Aceves says treatment is important, but it often takes leverage to convince minor offenders to accept treatment.
“A lot of property crime has a drug component. Some of the charges are usually dropped with a plea bargain, but the sentence reflects that the person has a drug problem,” he says. “Now that there’s no real hammer for drug possession, that person is going to think, ‘Why not go ahead and steal more stuff?’”
Aceves agrees that prison for people who commit petty crime to support a drug habit is not much of a solution. But he wants to see the programs promised by Prop. 47 in place so the people being released from jails and prisons have some supervision and support when they land back in the communities where they’ve done wrong before.
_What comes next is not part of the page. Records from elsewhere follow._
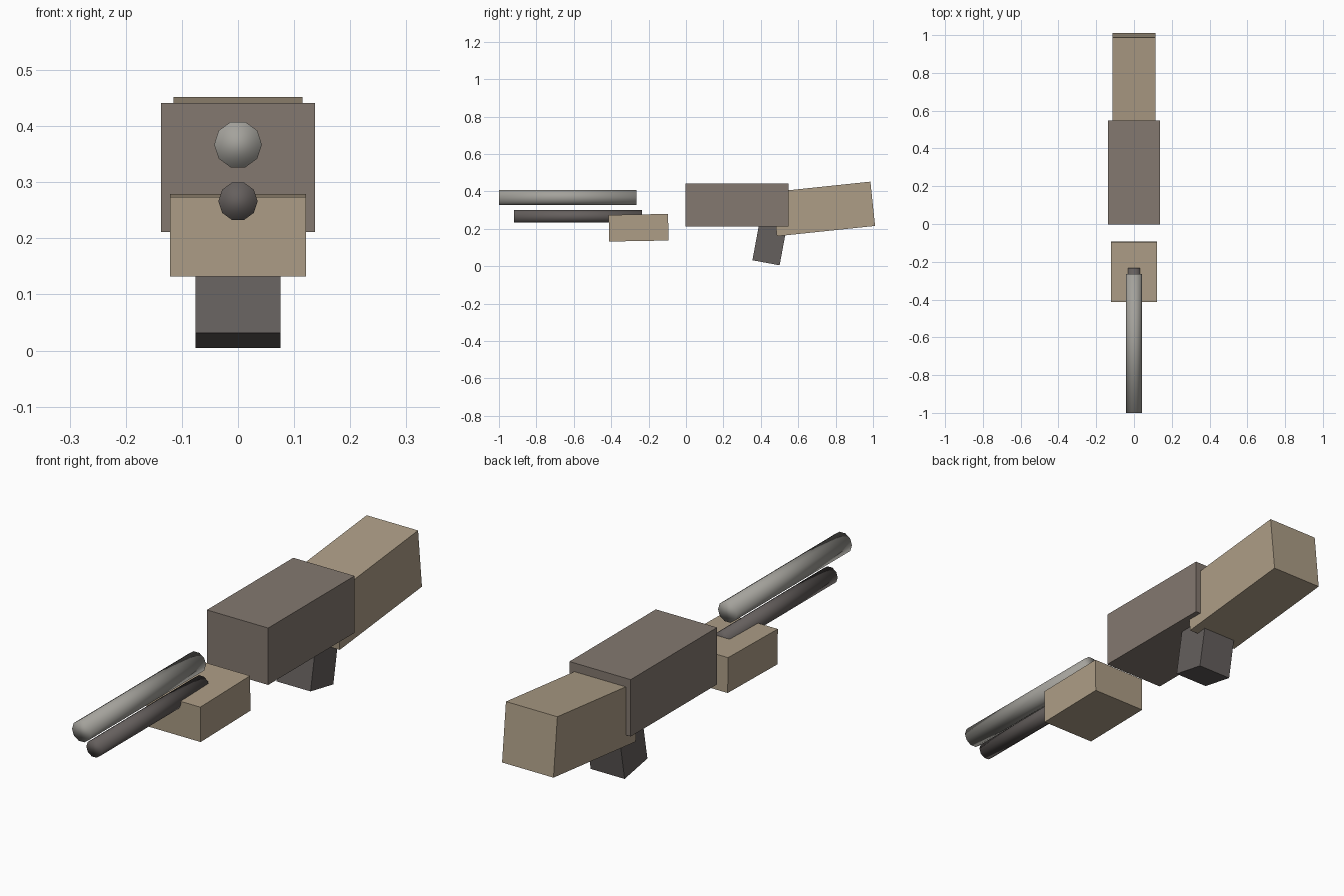
import bpy
from math import radians

if "Cube" in bpy.data.objects:
    bpy.data.objects.remove(bpy.data.objects["Cube"])


def material(name, rgb):
    m = bpy.data.materials.new(name)
    m.diffuse_color = (*rgb, 1)
    m.use_nodes = True
    m.node_tree.nodes["Principled BSDF"].inputs["Base Color"].default_value = m.diffuse_color
    return m


TAN = material("tan", (0.42, 0.34, 0.24))
BROWN_GREY = material("brown_grey", (0.23, 0.19, 0.16))
DARK = material("dark", (0.13, 0.115, 0.11))
STEEL = material("steel", (0.37, 0.36, 0.33))


def box(name, y, z, size, tilt, mat):
    """Box centred on x = 0, tilted about the x axis."""
    bpy.ops.mesh.primitive_cube_add(size=1, location=(0, y, z),
                                    rotation=(radians(tilt), 0, 0))
    ob = bpy.context.object
    ob.name = name
    ob.scale = size
    ob.data.materials.append(mat)
    bpy.ops.object.transform_apply(location=False, rotation=False, scale=True)


def tube(name, y0, y1, z, radius, mat):
    """Ten-sided rod along y with corners on the sides, smooth shaded."""
    bpy.ops.mesh.primitive_cylinder_add(vertices=10, radius=radius, depth=y1 - y0)
    ob = bpy.context.object
    ob.name = name
    ob.rotation_euler = (0, radians(90), radians(90))
    ob.location = (0, (y0 + y1) / 2, z)
    # turn the section so a flat faces up, then lay it along y
    ob.rotation_euler = (radians(90), radians(18), 0)
    ob.data.materials.append(mat)
    bpy.ops.object.transform_apply(location=False, rotation=True, scale=False)
    bpy.ops.object.shade_smooth()


# body
box("receiver", 0.273, 0.326, (0.274, 0.552, 0.23), 0, BROWN_GREY)
box("stock", 0.736, 0.306, (0.23, 0.528, 0.238), 6, TAN)
box("grip", 0.4515, 0.146, (0.152, 0.148, 0.26), -10.5, DARK)

# front end
box("handguard", -0.2535, 0.2055, (0.242, 0.318, 0.142), 1, TAN)
tube("barrel", -1.0, -0.265, 0.367, 0.0425, STEEL)
tube("magazine_tube", -0.919, -0.234, 0.266, 0.035, DARK)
The text of Prop. 47 stipulates that the money saved by keeping offenders out of prison will be divvied up so that 60 percent goes for mental health and drug treatment, 25 percent for education and 10 percent for victims’ services.
“The proposition says that the savings in prison costs for the first year will be calculated in July 2016 and put towards programs,” he says. “That means there’s no money available for at least 20 months, and we don’t know how much money will become available then.”
In San Diego County jails, more than 1,800 inmates have filed petitions for resentencing, according to the San Diego Sheriff’s Department. So far, there have been just eight inmates released.
Two were in jail for meth possession; one for meth and heroin; one for heroin; one for theft and meth possession; one for burglary; one for theft; and one for theft, burglary and possessing stolen property, a department spokesperson said.
But Greenberg says the number of inmates with similar charges and convictions will grow.
“Right now, it’s people with court dates for preliminary hearings, trials and sentencing that are being released,” Greenberg says. “We’ve got more than 1,800 files to review and we’re meeting every day with the Public Defender to review them. There will be many more, and there will certainly be an impact in our community.”
—Marty Graham is a freelance writer covering the San Diego region.